- [Records for the task]:
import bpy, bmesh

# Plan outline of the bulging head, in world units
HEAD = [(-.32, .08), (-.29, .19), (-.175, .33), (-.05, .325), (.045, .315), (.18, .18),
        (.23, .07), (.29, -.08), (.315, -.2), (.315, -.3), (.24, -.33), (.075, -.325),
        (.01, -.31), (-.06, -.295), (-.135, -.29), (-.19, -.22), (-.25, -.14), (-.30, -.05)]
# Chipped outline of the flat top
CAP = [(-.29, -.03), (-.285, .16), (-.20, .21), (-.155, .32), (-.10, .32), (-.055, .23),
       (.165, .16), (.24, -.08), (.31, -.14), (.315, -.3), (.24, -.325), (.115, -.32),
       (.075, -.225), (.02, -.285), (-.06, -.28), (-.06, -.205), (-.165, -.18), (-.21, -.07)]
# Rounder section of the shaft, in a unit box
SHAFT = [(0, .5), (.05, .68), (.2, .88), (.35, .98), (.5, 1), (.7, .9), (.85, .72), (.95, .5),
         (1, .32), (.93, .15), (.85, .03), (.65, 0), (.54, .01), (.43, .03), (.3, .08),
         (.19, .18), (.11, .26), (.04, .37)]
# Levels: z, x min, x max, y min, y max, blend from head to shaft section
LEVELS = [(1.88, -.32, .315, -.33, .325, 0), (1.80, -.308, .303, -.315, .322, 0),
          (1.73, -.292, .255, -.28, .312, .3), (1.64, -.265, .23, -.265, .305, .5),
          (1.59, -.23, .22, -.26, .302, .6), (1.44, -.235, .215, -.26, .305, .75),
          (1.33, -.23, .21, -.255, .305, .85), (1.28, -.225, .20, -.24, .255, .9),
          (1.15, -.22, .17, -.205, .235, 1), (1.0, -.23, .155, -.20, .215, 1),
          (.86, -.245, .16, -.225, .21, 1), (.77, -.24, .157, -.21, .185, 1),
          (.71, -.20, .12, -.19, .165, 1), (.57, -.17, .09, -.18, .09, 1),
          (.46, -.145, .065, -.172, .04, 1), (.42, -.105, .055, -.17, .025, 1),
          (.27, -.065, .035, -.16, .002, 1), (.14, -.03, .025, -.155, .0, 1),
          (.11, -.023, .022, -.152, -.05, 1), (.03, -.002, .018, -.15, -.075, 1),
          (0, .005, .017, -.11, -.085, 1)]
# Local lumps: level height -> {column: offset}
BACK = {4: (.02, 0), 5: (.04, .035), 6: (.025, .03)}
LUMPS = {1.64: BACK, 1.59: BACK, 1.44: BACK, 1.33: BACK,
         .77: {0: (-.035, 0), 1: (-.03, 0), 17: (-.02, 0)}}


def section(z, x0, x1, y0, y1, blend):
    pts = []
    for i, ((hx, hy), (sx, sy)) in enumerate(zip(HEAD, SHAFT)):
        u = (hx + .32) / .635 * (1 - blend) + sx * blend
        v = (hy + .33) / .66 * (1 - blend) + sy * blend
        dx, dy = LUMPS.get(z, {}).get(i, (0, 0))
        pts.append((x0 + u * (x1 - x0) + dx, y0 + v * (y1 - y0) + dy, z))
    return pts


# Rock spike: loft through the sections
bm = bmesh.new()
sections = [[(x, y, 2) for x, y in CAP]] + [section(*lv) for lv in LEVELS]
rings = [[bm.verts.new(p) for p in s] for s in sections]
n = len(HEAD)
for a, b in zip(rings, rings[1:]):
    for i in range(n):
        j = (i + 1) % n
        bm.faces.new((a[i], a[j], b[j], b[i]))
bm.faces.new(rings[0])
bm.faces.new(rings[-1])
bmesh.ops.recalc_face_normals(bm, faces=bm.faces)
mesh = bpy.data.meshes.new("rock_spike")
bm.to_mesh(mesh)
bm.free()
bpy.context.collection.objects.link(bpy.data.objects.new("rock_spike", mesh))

- [What you will do]:
All of the lines above must be returned exactly as they stand.

- [Response box]:
import bpy, bmesh

# Plan outline of the bulging head, in world units
HEAD = [(-.32, .08), (-.29, .19), (-.175, .33), (-.05, .325), (.045, .315), (.18, .18),
        (.23, .07), (.29, -.08), (.315, -.2), (.315, -.3), (.24, -.33), (.075, -.325),
        (.01, -.31), (-.06, -.295), (-.135, -.29), (-.19, -.22), (-.25, -.14), (-.30, -.05)]
# Chipped outline of the flat top
CAP = [(-.29, -.03), (-.285, .16), (-.20, .21), (-.155, .32), (-.10, .32), (-.055, .23),
       (.165, .16), (.24, -.08), (.31, -.14), (.315, -.3), (.24, -.325), (.115, -.32),
       (.075, -.225), (.02, -.285), (-.06, -.28), (-.06, -.205), (-.165, -.18), (-.21, -.07)]
# Rounder section of the shaft, in a unit box
SHAFT = [(0, .5), (.05, .68), (.2, .88), (.35, .98), (.5, 1), (.7, .9), (.85, .72), (.95, .5),
         (1, .32), (.93, .15), (.85, .03), (.65, 0), (.54, .01), (.43, .03), (.3, .08),
         (.19, .18), (.11, .26), (.04, .37)]
# Levels: z, x min, x max, y min, y max, blend from head to shaft section
LEVELS = [(1.88, -.32, .315, -.33, .325, 0), (1.80, -.308, .303, -.315, .322, 0),
          (1.73, -.292, .255, -.28, .312, .3), (1.64, -.265, .23, -.265, .305, .5),
          (1.59, -.23, .22, -.26, .302, .6), (1.44, -.235, .215, -.26, .305, .75),
          (1.33, -.23, .21, -.255, .305, .85), (1.28, -.225, .20, -.24, .255, .9),
          (1.15, -.22, .17, -.205, .235, 1), (1.0, -.23, .155, -.20, .215, 1),
          (.86, -.245, .16, -.225, .21, 1), (.77, -.24, .157, -.21, .185, 1),
          (.71, -.20, .12, -.19, .165, 1), (.57, -.17, .09, -.18, .09, 1),
          (.46, -.145, .065, -.172, .04, 1), (.42, -.105, .055, -.17, .025, 1),
          (.27, -.065, .035, -.16, .002, 1), (.14, -.03, .025, -.155, .0, 1),
          (.11, -.023, .022, -.152, -.05, 1), (.03, -.002, .018, -.15, -.075, 1),
          (0, .005, .017, -.11, -.085, 1)]
# Local lumps: level height -> {column: offset}
BACK = {4: (.02, 0), 5: (.04, .035), 6: (.025, .03)}
LUMPS = {1.64: BACK, 1.59: BACK, 1.44: BACK, 1.33: BACK,
         .77: {0: (-.035, 0), 1: (-.03, 0), 17: (-.02, 0)}}


def section(z, x0, x1, y0, y1, blend):
    pts = []
    for i, ((hx, hy), (sx, sy)) in enumerate(zip(HEAD, SHAFT)):
        u = (hx + .32) / .635 * (1 - blend) + sx * blend
        v = (hy + .33) / .66 * (1 - blend) + sy * blend
        dx, dy = LUMPS.get(z, {}).get(i, (0, 0))
        pts.append((x0 + u * (x1 - x0) + dx, y0 + v * (y1 - y0) + dy, z))
    return pts


# Rock spike: loft through the sections
bm = bmesh.new()
sections = [[(x, y, 2) for x, y in CAP]] + [section(*lv) for lv in LEVELS]
rings = [[bm.verts.new(p) for p in s] for s in sections]
n = len(HEAD)
for a, b in zip(rings, rings[1:]):
    for i in range(n):
        j = (i + 1) % n
        bm.faces.new((a[i], a[j], b[j], b[i]))
bm.faces.new(rings[0])
bm.faces.new(rings[-1])
bmesh.ops.recalc_face_normals(bm, faces=bm.faces)
mesh = bpy.data.meshes.new("rock_spike")
bm.to_mesh(mesh)
bm.free()
bpy.context.collection.objects.link(bpy.data.objects.new("rock_spike", mesh))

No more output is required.